(Source data begins)

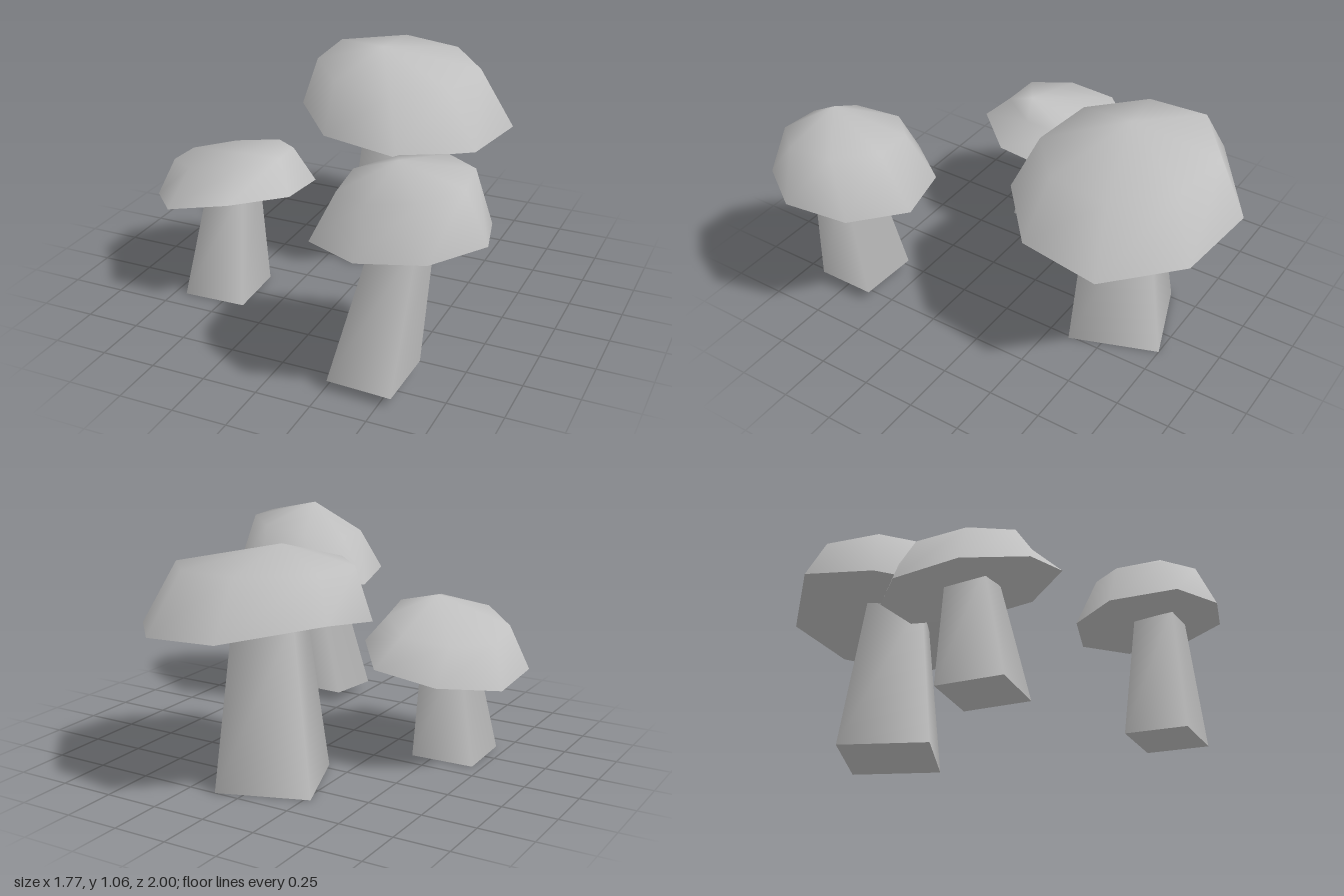
import * as THREE from 'three';

const grey = new THREE.MeshStandardMaterial({ color: 0xc0c0c0 });
grey.name = 'plainGrey';

function mesh(name, geometry) {
  const m = new THREE.Mesh(geometry, grey);
  m.name = name;
  return m;
}

// Indexed geometry from points, with normals smoothed over shared points
function fromPoints(points, index) {
  const g = new THREE.BufferGeometry();
  g.setAttribute('position', new THREE.Float32BufferAttribute(points.flat(), 3));
  g.setIndex(index);
  g.computeVertexNormals();
  return g;
}

// Square tapering stem leaning from base to top; tilt slopes its foot along z
function makeStem({ base, top, baseHalf, topHalf, turn, tilt }) {
  const h = top[1] - base[1];
  const g = new THREE.CylinderGeometry(topHalf * Math.SQRT2, baseHalf * Math.SQRT2, h, 4, 1, false, Math.PI / 4 + turn);
  const p = g.attributes.position;
  for (let i = 0; i < p.count; i++) {
    const t = p.getY(i) / h + 0.5;
    p.setXYZ(i,
      p.getX(i) + THREE.MathUtils.lerp(base[0], top[0], t),
      base[1] + t * h + (1 - t) * tilt * p.getZ(i),
      p.getZ(i) + THREE.MathUtils.lerp(base[2], top[2], t));
  }
  return mesh('stem', g);
}

// Eight-sided cap: tilted rim, smaller twisted shoulder ring, apex and flat underside
function makeCap({ rim, middle, shoulder, scale, twist, slope, apex }) {
  const n = rim.length;
  const c = Math.cos(twist) * scale, s = Math.sin(twist) * scale;
  const upper = rim.map(([x, , z]) => {
    const rx = x - middle[0], rz = z - middle[1];
    const dx = rx * c - rz * s, dz = rx * s + rz * c;
    return [shoulder[0] + dx, shoulder[1] + dx * slope[0] + dz * slope[1], shoulder[2] + dz];
  });
  const dome = [], under = [];
  for (let i = 0; i < n; i++) {
    const j = (i + 1) % n;
    dome.push(j, i, n + i, j, n + i, n + j, 2 * n, n + j, n + i);
    under.push(n, i, j);
  }
  const centre = [0, 1, 2].map(k => rim.reduce((sum, p) => sum + p[k], 0) / n);
  return [
    mesh('capDome', fromPoints([...rim, ...upper, apex], dome)),
    mesh('capUnderside', fromPoints([...rim, centre], under)),
  ];
}

const mushrooms = [
  {
    name: 'largeMushroom',
    stem: { base: [-0.007, 0, -0.48], top: [0.01, 0.75, -0.468], baseHalf: 0.211, topHalf: 0.132, turn: 0.349, tilt: 0 },
    cap: {
      rim: [[-0.08, 0.75, -1], [0.303, 0.715, -0.945], [0.563, 0.68, -0.65], [0.503, 0.683, -0.26],
        [0.21, 0.703, -0.005], [-0.18, 0.727, -0.06], [-0.435, 0.752, -0.36], [-0.435, 0.815, -0.73]],
      middle: [0.06, -0.495], shoulder: [0.018, 0.976, -0.485], scale: 0.765, twist: 0, slope: [-0.04, -0.05],
      apex: [-0.05, 1.063, -0.46],
    },
  },
  {
    name: 'frontMushroom',
    stem: { base: [0.415, 0.051, 0.722], top: [0.533, 0.72, 0.694], baseHalf: 0.147, topHalf: 0.094, turn: -0.045, tilt: -0.05 },
    cap: {
      rim: [[0.572, 0.666, 0.28], [0.813, 0.695, 0.443], [0.883, 0.73, 0.713], [0.723, 0.725, 0.943],
        [0.442, 0.702, 1], [0.197, 0.688, 0.878], [0.127, 0.66, 0.575], [0.292, 0.66, 0.35]],
      middle: [0.502, 0.642], shoulder: [0.522, 0.927, 0.654], scale: 0.73, twist: 0.11, slope: [0.145, -0.03],
      apex: [0.512, 1.03, 0.722],
    },
  },
  {
    name: 'smallMushroom',
    stem: { base: [-0.55, 0, 0.245], top: [-0.53, 0.53, 0.188], baseHalf: 0.15, topHalf: 0.09, turn: 0.035, tilt: 0 },
    cap: {
      rim: [[-0.65, 0.445, -0.19], [-0.355, 0.485, -0.2], [-0.18, 0.54, 0.033], [-0.175, 0.57, 0.313],
        [-0.37, 0.583, 0.533], [-0.69, 0.497, 0.517], [-0.885, 0.445, 0.29], [-0.88, 0.42, -0.005]],
      middle: [-0.53, 0.165], shoulder: [-0.543, 0.656, 0.15], scale: 0.74, twist: -0.15, slope: [0.145, 0.12],
      apex: [-0.42, 0.733, 0.29],
    },
  },
];

export function createModel() {
  const model = new THREE.Group();
  model.name = 'mushroomCluster';
  for (const { name, stem, cap } of mushrooms) {
    const group = new THREE.Group();
    group.name = name;
    group.add(makeStem(stem), ...makeCap(cap));
    model.add(group);
  }
  return model;
}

(Source data ends)

_Exercise goal_. Say how many lines in this material hold "makeCap", and say nothing else.

_Response to this exercise_. 2